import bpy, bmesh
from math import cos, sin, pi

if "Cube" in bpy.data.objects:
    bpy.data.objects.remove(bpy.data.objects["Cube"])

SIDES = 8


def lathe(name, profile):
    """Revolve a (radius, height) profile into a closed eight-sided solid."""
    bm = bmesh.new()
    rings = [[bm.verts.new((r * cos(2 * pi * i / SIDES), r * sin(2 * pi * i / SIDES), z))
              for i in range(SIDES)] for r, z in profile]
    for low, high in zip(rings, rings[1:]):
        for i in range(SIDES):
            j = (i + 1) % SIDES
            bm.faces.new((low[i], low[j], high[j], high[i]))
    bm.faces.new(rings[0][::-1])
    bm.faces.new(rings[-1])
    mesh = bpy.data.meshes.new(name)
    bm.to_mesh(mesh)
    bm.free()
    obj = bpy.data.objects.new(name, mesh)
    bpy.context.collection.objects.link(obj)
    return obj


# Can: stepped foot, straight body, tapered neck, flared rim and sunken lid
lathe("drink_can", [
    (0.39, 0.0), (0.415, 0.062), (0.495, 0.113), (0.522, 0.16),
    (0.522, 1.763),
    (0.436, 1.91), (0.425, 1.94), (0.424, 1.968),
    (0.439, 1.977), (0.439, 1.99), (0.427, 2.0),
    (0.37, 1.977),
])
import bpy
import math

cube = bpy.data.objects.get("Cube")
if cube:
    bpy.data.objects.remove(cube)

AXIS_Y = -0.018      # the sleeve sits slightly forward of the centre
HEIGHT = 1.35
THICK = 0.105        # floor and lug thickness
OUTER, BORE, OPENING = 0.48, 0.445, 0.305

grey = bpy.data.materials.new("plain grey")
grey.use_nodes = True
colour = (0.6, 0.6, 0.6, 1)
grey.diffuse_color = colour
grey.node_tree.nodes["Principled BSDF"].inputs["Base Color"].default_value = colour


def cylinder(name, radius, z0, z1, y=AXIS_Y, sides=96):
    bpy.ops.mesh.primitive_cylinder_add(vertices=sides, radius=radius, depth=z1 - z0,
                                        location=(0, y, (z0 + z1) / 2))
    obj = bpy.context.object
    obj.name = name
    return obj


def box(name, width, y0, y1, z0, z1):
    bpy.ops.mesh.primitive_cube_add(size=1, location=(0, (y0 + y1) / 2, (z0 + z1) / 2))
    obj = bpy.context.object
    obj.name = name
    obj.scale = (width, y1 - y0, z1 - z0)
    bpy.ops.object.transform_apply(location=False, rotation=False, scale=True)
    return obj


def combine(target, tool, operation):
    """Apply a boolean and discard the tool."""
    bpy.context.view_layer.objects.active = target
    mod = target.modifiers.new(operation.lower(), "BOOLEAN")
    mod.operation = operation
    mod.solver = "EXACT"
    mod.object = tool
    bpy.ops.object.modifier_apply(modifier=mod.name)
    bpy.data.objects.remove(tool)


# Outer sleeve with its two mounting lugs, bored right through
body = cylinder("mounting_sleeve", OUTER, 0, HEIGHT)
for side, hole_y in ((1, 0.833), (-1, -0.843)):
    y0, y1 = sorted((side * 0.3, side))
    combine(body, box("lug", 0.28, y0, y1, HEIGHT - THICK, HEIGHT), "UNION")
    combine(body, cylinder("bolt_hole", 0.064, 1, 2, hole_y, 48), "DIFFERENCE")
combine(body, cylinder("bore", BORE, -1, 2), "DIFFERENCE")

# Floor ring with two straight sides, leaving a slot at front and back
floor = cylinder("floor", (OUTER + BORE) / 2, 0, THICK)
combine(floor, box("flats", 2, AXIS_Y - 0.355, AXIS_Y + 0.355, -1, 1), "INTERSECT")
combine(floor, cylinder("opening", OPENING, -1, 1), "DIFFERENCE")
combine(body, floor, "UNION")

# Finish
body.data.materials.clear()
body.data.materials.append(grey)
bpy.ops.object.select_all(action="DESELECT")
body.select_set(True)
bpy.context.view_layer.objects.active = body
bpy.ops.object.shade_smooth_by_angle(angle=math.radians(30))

* **INSTRUCTIONS FOR THE TASK**
Faithfully reproduce all of the records, character for character.

* **TASK OUTPUT**
import bpy, bmesh
from math import cos, sin, pi

if "Cube" in bpy.data.objects:
    bpy.data.objects.remove(bpy.data.objects["Cube"])

SIDES = 8


def lathe(name, profile):
    """Revolve a (radius, height) profile into a closed eight-sided solid."""
    bm = bmesh.new()
    rings = [[bm.verts.new((r * cos(2 * pi * i / SIDES), r * sin(2 * pi * i / SIDES), z))
              for i in range(SIDES)] for r, z in profile]
    for low, high in zip(rings, rings[1:]):
        for i in range(SIDES):
            j = (i + 1) % SIDES
            bm.faces.new((low[i], low[j], high[j], high[i]))
    bm.faces.new(rings[0][::-1])
    bm.faces.new(rings[-1])
    mesh = bpy.data.meshes.new(name)
    bm.to_mesh(mesh)
    bm.free()
    obj = bpy.data.objects.new(name, mesh)
    bpy.context.collection.objects.link(obj)
    return obj


# Can: stepped foot, straight body, tapered neck, flared rim and sunken lid
lathe("drink_can", [
    (0.39, 0.0), (0.415, 0.062), (0.495, 0.113), (0.522, 0.16),
    (0.522, 1.763),
    (0.436, 1.91), (0.425, 1.94), (0.424, 1.968),
    (0.439, 1.977), (0.439, 1.99), (0.427, 2.0),
    (0.37, 1.977),
])
import bpy
import math

cube = bpy.data.objects.get("Cube")
if cube:
    bpy.data.objects.remove(cube)

AXIS_Y = -0.018      # the sleeve sits slightly forward of the centre
HEIGHT = 1.35
THICK = 0.105        # floor and lug thickness
OUTER, BORE, OPENING = 0.48, 0.445, 0.305

grey = bpy.data.materials.new("plain grey")
grey.use_nodes = True
colour = (0.6, 0.6, 0.6, 1)
grey.diffuse_color = colour
grey.node_tree.nodes["Principled BSDF"].inputs["Base Color"].default_value = colour


def cylinder(name, radius, z0, z1, y=AXIS_Y, sides=96):
    bpy.ops.mesh.primitive_cylinder_add(vertices=sides, radius=radius, depth=z1 - z0,
                                        location=(0, y, (z0 + z1) / 2))
    obj = bpy.context.object
    obj.name = name
    return obj


def box(name, width, y0, y1, z0, z1):
    bpy.ops.mesh.primitive_cube_add(size=1, location=(0, (y0 + y1) / 2, (z0 + z1) / 2))
    obj = bpy.context.object
    obj.name = name
    obj.scale = (width, y1 - y0, z1 - z0)
    bpy.ops.object.transform_apply(location=False, rotation=False, scale=True)
    return obj


def combine(target, tool, operation):
    """Apply a boolean and discard the tool."""
    bpy.context.view_layer.objects.active = target
    mod = target.modifiers.new(operation.lower(), "BOOLEAN")
    mod.operation = operation
    mod.solver = "EXACT"
    mod.object = tool
    bpy.ops.object.modifier_apply(modifier=mod.name)
    bpy.data.objects.remove(tool)


# Outer sleeve with its two mounting lugs, bored right through
body = cylinder("mounting_sleeve", OUTER, 0, HEIGHT)
for side, hole_y in ((1, 0.833), (-1, -0.843)):
    y0, y1 = sorted((side * 0.3, side))
    combine(body, box("lug", 0.28, y0, y1, HEIGHT - THICK, HEIGHT), "UNION")
    combine(body, cylinder("bolt_hole", 0.064, 1, 2, hole_y, 48), "DIFFERENCE")
combine(body, cylinder("bore", BORE, -1, 2), "DIFFERENCE")

# Floor ring with two straight sides, leaving a slot at front and back
floor = cylinder("floor", (OUTER + BORE) / 2, 0, THICK)
combine(floor, box("flats", 2, AXIS_Y - 0.355, AXIS_Y + 0.355, -1, 1), "INTERSECT")
combine(floor, cylinder("opening", OPENING, -1, 1), "DIFFERENCE")
combine(body, floor, "UNION")

# Finish
body.data.materials.clear()
body.data.materials.append(grey)
bpy.ops.object.select_all(action="DESELECT")
body.select_set(True)
bpy.context.view_layer.objects.active = body
bpy.ops.object.shade_smooth_by_angle(angle=math.radians(30))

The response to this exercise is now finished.